-- Requirement --
Among the following entries, how many lines hold the string "toShape"? State only the number.

-- The records --
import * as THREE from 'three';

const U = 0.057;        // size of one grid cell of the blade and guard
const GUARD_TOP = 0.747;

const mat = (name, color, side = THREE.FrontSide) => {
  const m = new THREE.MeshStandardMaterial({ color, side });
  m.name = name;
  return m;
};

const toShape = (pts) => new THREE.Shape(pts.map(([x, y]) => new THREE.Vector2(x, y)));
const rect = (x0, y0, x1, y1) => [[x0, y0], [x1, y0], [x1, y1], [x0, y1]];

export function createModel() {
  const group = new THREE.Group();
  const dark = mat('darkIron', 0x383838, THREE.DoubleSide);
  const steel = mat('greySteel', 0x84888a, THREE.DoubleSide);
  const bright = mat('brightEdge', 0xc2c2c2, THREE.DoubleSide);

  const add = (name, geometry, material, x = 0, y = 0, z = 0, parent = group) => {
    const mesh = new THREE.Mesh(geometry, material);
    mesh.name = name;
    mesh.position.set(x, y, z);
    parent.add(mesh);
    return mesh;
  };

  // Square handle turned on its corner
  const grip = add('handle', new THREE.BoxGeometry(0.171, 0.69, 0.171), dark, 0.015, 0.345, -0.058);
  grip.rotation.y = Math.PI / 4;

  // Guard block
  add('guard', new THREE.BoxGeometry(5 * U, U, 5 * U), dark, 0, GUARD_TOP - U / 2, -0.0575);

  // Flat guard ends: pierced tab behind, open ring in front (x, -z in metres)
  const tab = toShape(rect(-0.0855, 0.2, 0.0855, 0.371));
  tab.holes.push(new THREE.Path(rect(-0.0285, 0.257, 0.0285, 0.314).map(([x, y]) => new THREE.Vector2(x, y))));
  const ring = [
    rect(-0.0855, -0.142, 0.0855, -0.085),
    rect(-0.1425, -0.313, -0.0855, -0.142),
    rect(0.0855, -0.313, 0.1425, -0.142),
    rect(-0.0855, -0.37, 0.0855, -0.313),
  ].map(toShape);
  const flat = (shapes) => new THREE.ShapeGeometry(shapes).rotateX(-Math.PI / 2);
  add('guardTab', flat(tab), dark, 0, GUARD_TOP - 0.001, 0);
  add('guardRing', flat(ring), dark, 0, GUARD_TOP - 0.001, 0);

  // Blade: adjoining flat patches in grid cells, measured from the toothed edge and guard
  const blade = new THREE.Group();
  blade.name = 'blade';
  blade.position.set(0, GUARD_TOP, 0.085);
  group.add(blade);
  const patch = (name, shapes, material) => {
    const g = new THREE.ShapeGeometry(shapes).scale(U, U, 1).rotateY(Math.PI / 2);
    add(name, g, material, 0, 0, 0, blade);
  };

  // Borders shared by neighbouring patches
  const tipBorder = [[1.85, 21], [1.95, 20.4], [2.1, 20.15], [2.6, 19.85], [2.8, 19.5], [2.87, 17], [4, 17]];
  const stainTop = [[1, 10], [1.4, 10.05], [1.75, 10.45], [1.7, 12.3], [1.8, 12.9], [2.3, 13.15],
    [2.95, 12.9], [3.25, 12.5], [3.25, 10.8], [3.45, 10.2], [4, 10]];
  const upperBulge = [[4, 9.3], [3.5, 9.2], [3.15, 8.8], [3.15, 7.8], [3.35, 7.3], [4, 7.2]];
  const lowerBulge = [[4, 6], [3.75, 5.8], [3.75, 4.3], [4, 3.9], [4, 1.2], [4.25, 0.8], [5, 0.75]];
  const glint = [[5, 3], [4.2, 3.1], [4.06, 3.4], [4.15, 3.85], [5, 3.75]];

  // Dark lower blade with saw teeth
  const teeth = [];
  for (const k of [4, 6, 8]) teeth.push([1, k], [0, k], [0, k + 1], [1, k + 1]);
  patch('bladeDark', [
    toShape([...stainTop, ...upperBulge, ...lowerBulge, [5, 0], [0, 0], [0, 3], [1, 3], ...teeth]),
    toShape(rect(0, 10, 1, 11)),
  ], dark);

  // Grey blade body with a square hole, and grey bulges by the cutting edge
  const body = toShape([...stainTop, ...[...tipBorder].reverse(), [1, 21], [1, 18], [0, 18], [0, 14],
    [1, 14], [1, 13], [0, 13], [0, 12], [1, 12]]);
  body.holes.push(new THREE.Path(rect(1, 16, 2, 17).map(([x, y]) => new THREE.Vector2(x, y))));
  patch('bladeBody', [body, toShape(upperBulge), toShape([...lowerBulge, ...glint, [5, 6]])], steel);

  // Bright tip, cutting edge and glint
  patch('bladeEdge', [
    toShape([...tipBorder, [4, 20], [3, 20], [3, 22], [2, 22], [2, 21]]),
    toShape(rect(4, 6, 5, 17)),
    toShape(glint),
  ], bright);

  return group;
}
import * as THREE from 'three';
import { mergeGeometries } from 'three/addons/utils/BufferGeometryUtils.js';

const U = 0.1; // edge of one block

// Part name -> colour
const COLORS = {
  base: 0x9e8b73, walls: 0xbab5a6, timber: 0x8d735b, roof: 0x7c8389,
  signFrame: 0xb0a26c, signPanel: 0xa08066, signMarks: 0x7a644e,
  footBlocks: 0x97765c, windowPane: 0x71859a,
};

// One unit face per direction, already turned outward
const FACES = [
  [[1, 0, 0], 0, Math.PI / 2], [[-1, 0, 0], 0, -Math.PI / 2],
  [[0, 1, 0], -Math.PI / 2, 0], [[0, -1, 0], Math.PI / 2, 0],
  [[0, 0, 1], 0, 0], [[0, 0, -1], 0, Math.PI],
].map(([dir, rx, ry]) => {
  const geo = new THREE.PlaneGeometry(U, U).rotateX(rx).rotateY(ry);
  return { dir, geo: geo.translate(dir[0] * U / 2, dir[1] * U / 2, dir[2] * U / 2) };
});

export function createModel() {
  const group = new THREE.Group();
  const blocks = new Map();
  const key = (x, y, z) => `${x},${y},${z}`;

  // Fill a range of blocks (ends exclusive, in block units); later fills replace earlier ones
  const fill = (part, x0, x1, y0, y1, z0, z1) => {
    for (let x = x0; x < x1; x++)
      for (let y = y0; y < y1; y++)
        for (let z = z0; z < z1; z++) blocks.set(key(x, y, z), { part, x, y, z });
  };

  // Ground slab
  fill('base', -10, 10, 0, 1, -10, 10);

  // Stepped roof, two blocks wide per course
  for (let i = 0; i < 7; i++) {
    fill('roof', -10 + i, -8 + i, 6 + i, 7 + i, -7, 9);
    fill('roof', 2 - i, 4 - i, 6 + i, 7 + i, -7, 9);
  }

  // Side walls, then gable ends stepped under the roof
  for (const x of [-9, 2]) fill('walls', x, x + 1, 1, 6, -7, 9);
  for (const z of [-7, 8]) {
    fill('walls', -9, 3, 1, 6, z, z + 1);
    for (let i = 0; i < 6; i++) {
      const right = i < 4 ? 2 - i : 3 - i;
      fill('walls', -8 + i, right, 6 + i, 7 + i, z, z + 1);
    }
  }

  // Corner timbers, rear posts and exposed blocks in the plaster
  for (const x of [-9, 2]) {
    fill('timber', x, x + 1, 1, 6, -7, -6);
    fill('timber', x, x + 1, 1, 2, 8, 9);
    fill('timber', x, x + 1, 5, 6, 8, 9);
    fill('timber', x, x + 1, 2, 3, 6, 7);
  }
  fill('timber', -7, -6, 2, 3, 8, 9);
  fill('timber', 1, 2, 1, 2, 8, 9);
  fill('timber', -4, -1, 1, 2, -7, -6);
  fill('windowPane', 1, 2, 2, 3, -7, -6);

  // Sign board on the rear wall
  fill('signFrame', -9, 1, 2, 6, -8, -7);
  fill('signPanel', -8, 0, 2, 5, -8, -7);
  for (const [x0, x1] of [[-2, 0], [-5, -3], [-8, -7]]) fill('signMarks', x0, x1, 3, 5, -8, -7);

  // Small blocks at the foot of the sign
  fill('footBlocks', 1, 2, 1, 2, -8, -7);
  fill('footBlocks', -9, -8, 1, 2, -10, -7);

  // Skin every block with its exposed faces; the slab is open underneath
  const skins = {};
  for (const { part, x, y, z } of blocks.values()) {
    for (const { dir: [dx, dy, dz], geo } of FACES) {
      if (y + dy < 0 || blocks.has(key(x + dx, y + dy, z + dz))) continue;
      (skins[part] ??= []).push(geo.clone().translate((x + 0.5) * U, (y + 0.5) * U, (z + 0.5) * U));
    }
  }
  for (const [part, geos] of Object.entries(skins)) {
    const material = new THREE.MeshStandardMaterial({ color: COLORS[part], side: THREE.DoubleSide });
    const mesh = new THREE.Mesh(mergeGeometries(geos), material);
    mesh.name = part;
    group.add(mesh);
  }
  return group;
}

-- Solved problem --
10